The use of wireless devices is exploding. Statista, an international research service, estimated in March 2019 that roughly 13 billion mobile devices (e.g., phones, tablets, laptops) were in use worldwide, and Gartner, a global research and advisory firm, predicts that the internet of things will swell that number to more than 21 billion devices by the end of 2020.
The widespread use of mobile devices already creates significant demand on the cellular system that supports all this wireless connectivity, especially at locations, such as an outdoor concert or a sports arena, where large numbers of users may be simultaneously connecting. The ability of current-era cellular technology, or even the proposed next-generation 5G technology, will be severely strained to provide the high data rates and wide-area communication range needed to support the escalating device usage.

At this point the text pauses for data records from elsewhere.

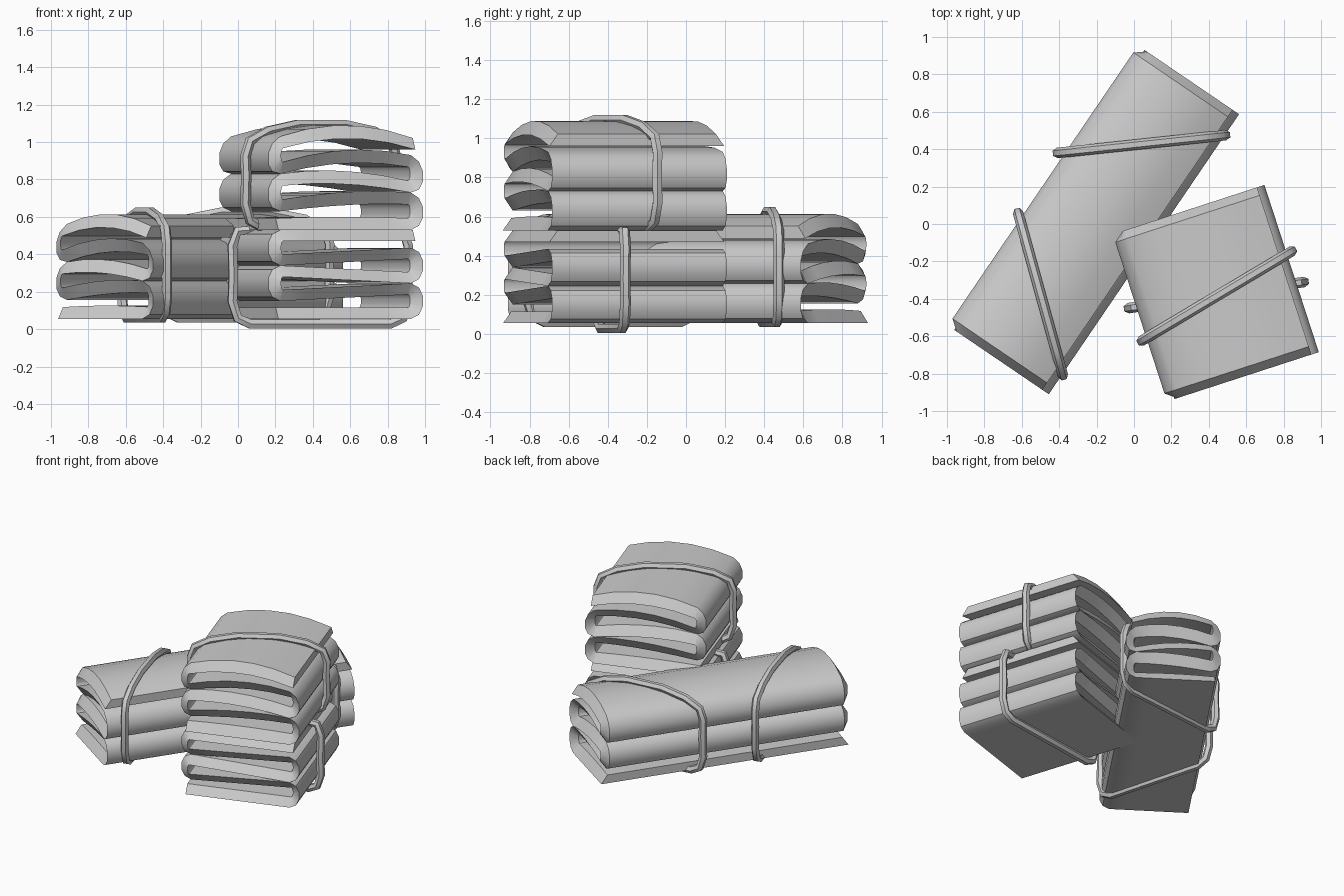
import bpy, bmesh, math
from mathutils import Vector

if "Cube" in bpy.data.objects:
    bpy.data.objects.remove(bpy.data.objects["Cube"])

LAYER, THICK = 0.095, 0.06      # layer pitch and cloth thickness


def folded_path(w, arch):
    """Zig-zag of five layers: list of (point, normal) in the x/z plane."""
    xc, r, rx = w / 2 - 0.07, LAYER - THICK / 2, 0.04
    path = [(-w / 2 + 0.045, THICK / 2, 0, -1)]
    side = 1
    for k in range(1, 5):
        # flat run towards this fold
        x0, z0 = path[-1][:2]
        z1 = k * LAYER - r
        for f in (0.2, 0.4, 0.6, 0.8):
            path.append((x0 + (side * xc - x0) * f, z0 + (z1 - z0) * f, 0, -side))
        # rounded fold
        for deg in (-90, -50, -18, 18, 50, 90):
            c, s = math.cos(math.radians(deg)), math.sin(math.radians(deg))
            path.append((side * (xc + rx * c), k * LAYER + r * s, c, side * s))
        side = -side
    x0, z0 = path[-1][:2]
    z1 = 5 * LAYER - THICK / 2
    for f in (0.2, 0.4, 0.6, 0.8, 1):
        path.append((x0 + (w / 2 - 0.045 - x0) * f, z0 + (z1 - z0) * f, 0, -1))

    def bend(x, z):
        u = min(1, abs(x) / (w / 2))
        return x, z + arch * z / (5 * LAYER) * (1 - u * u)
    h = THICK / 2
    return [(bend(x + a * h, z + b * h), bend(x - a * h, z - b * h)) for x, z, a, b in path]


def folded_cloth(name, centre, z, w, length, angle, arch):
    bm = bmesh.new()
    rows = []
    for (ax, az), (bx, bz) in folded_path(w, arch):
        la, lb = length / 2, length / 2 - 0.045      # slanted cloth edge
        rows.append([bm.verts.new(p) for p in
                     ((ax, -la, az), (ax, la, az), (bx, lb, bz), (bx, -lb, bz))])
    for p, q in zip(rows, rows[1:]):
        for i in range(4):
            j = (i + 1) % 4
            bm.faces.new((p[i], p[j], q[j], q[i]))
    bm.faces.new(rows[0])
    bm.faces.new(rows[-1])
    bmesh.ops.recalc_face_normals(bm, faces=bm.faces)
    me = bpy.data.meshes.new(name)
    bm.to_mesh(me)
    bm.free()
    ob = bpy.data.objects.new(name, me)
    bpy.context.collection.objects.link(ob)
    ob.location = (centre[0], centre[1], z)
    ob.rotation_euler.z = math.radians(angle)
    finish(ob, 35)


def finish(ob, angle):
    bpy.ops.object.select_all(action='DESELECT')
    ob.select_set(True)
    bpy.context.view_layer.objects.active = ob
    if ob.type == 'CURVE':
        bpy.ops.object.convert(target='MESH')
    bpy.ops.object.shade_smooth_by_angle(angle=math.radians(angle))


def rope(name, p, q, z0, z1, drop):
    """Closed loop in the vertical plane through p and q."""
    p, q = Vector(p), Vector(q)
    mid, half = (p + q) / 2, (q - p) / 2
    right = [(0.8, z0), (0.94, z0 + 0.03), (1, z0 + 0.12), (0.99, (z0 + z1) / 2),
             (1, z1 - drop - 0.08), (0.94, z1 - drop), (0.7, z1 - drop * 0.4), (0.3, z1)]
    pts = right + [(-u, z) for u, z in reversed(right)]
    cu = bpy.data.curves.new(name, 'CURVE')
    cu.dimensions = '3D'
    cu.bevel_depth = 0.028
    cu.bevel_resolution = 1
    sp = cu.splines.new('POLY')
    sp.points.add(len(pts) - 1)
    for pt, (u, z) in zip(sp.points, pts):
        xy = mid + half * u
        pt.co = (xy.x, xy.y, z, 1)
    sp.use_cyclic_u = True
    ob = bpy.data.objects.new(name, cu)
    bpy.context.collection.objects.link(ob)
    finish(ob, 50)


# Cloth bundles
folded_cloth("long_bundle", (-0.217, 0.022), 0.055, 0.66, 1.81, -34.2, 0.085)
folded_cloth("lower_bundle", (0.437, -0.37), 0.055, 0.86, 0.94, 18, 0.0)
folded_cloth("upper_bundle", (0.437, -0.37), 0.53, 0.86, 0.94, 18, 0.085)

# Ropes tied round the bundles
rope("long_rope_back", (-0.41, 0.38), (0.49, 0.475), 0.06, 0.625, 0.09)
rope("long_rope_front", (-0.62, 0.06), (-0.38, -0.81), 0.06, 0.625, 0.09)
rope("lower_rope", (-0.03, -0.45), (0.91, -0.31), 0.028, 0.535, 0.01)
rope("upper_rope", (0.04, -0.625), (0.845, -0.145), 0.55, 1.095, 0.09)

The communications community has been looking at in-band full-duplex (IBFD) technology to increase the capacity and the number of supported devices by allowing the devices to transmit and receive on the same frequency at the same time. This ability not only doubles the devices’ efficiency within the frequency spectrum, but also reduces the time for a message to be processed between send and receive modes.

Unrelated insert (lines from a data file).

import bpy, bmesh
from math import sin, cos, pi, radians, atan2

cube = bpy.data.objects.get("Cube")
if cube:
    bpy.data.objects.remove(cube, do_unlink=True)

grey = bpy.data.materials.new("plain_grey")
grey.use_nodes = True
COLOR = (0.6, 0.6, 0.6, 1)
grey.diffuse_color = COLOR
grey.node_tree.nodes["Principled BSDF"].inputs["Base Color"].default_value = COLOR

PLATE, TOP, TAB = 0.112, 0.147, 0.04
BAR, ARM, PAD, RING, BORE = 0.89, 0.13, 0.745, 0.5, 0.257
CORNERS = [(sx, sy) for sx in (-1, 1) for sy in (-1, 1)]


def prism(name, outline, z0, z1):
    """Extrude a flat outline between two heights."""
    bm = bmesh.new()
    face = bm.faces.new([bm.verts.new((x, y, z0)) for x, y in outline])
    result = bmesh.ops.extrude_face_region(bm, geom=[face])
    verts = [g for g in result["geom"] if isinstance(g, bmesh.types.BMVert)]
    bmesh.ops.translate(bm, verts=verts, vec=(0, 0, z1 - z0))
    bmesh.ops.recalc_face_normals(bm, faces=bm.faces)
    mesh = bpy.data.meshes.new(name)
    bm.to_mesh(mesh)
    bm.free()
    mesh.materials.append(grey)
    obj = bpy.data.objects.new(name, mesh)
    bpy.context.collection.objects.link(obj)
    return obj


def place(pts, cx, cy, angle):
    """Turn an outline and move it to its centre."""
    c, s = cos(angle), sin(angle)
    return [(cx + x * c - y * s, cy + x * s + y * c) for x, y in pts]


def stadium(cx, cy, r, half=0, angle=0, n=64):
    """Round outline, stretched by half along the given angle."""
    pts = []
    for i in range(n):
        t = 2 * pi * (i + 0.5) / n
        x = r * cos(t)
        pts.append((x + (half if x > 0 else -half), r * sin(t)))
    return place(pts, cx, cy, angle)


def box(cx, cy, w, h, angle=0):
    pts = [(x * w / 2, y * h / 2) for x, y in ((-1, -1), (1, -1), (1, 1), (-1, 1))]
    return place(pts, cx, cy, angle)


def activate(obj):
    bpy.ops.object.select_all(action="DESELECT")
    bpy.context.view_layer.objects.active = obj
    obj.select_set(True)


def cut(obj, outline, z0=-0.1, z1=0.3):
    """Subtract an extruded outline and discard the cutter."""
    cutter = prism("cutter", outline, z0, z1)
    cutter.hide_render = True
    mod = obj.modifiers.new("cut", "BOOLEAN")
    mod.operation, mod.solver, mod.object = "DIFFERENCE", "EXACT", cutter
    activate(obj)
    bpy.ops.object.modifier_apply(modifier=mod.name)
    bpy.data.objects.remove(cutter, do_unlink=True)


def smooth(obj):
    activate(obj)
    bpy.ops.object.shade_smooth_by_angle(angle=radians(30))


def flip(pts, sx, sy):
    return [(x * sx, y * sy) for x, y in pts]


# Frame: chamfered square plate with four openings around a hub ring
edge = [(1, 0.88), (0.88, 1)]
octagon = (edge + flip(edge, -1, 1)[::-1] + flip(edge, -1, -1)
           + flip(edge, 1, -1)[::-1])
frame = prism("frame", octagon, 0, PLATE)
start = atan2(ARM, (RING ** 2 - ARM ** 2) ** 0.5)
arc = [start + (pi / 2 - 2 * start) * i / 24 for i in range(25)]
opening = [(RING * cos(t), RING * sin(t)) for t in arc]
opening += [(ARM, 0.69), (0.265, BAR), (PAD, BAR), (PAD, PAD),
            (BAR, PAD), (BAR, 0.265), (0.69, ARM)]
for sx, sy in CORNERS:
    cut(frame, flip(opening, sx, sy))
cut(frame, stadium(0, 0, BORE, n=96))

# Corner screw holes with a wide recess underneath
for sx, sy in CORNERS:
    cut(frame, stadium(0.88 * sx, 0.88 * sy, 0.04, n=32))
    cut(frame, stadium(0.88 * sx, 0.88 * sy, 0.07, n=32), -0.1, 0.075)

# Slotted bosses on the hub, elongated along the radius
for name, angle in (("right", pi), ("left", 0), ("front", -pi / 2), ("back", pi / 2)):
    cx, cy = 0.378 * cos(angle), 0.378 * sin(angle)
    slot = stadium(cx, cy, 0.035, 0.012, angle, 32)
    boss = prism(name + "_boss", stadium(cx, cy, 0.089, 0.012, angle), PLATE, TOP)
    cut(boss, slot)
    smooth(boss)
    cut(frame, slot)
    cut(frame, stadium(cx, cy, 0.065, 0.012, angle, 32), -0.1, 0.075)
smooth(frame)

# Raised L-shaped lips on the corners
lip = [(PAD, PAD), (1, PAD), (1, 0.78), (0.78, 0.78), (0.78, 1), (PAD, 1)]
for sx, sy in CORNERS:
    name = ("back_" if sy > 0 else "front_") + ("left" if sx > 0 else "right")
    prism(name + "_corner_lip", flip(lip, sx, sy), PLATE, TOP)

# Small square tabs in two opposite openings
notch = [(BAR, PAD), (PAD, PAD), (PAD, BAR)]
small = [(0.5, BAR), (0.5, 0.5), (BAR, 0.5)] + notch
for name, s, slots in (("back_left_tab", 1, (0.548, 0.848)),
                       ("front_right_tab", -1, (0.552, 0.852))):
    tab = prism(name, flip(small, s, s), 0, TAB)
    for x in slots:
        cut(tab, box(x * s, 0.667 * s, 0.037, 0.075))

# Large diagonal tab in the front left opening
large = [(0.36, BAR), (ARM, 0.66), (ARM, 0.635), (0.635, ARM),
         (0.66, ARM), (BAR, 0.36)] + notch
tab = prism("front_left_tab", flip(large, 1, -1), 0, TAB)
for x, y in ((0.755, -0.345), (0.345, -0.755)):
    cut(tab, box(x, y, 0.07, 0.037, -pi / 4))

In the article “In-Band Full-Duplex Technology: Techniques and Systems Survey,” published recently in IEEE Transactions on Microwave Theory and Techniques, MIT Lincoln Laboratory researchers from its RF Technology Group — Kenneth Kolodziej, Bradley Perry, and Jeffrey Herd — assessed the capabilities of more than 50 representative IBFD systems. They concluded that IBFD technology incorporated into wireless systems can enhance the systems’ ability to operate in today’s congested frequency spectrum and increase the efficient use of the spectrum.
However, the authors’ cautioned that the potential of IBFD for wireless communications can only be realized if system designers develop techniques to mitigate the self-interference generated by simultaneously transmitting and receiving on the same frequency.
The IBFD systems developed so far are limited in the range they can achieve and the number of devices they can accommodate because they rely on antennas that radiate omnidirectionally. Recently, Lincoln Laboratory researchers have demonstrated IBFD technology that for the first time can operate on phased-array antennas. “Phased arrays can direct communication traffic to targeted areas, thereby expanding the distances that the RF signals reach and significantly increasing the number of devices that a single node can connect,” Kolodziej said.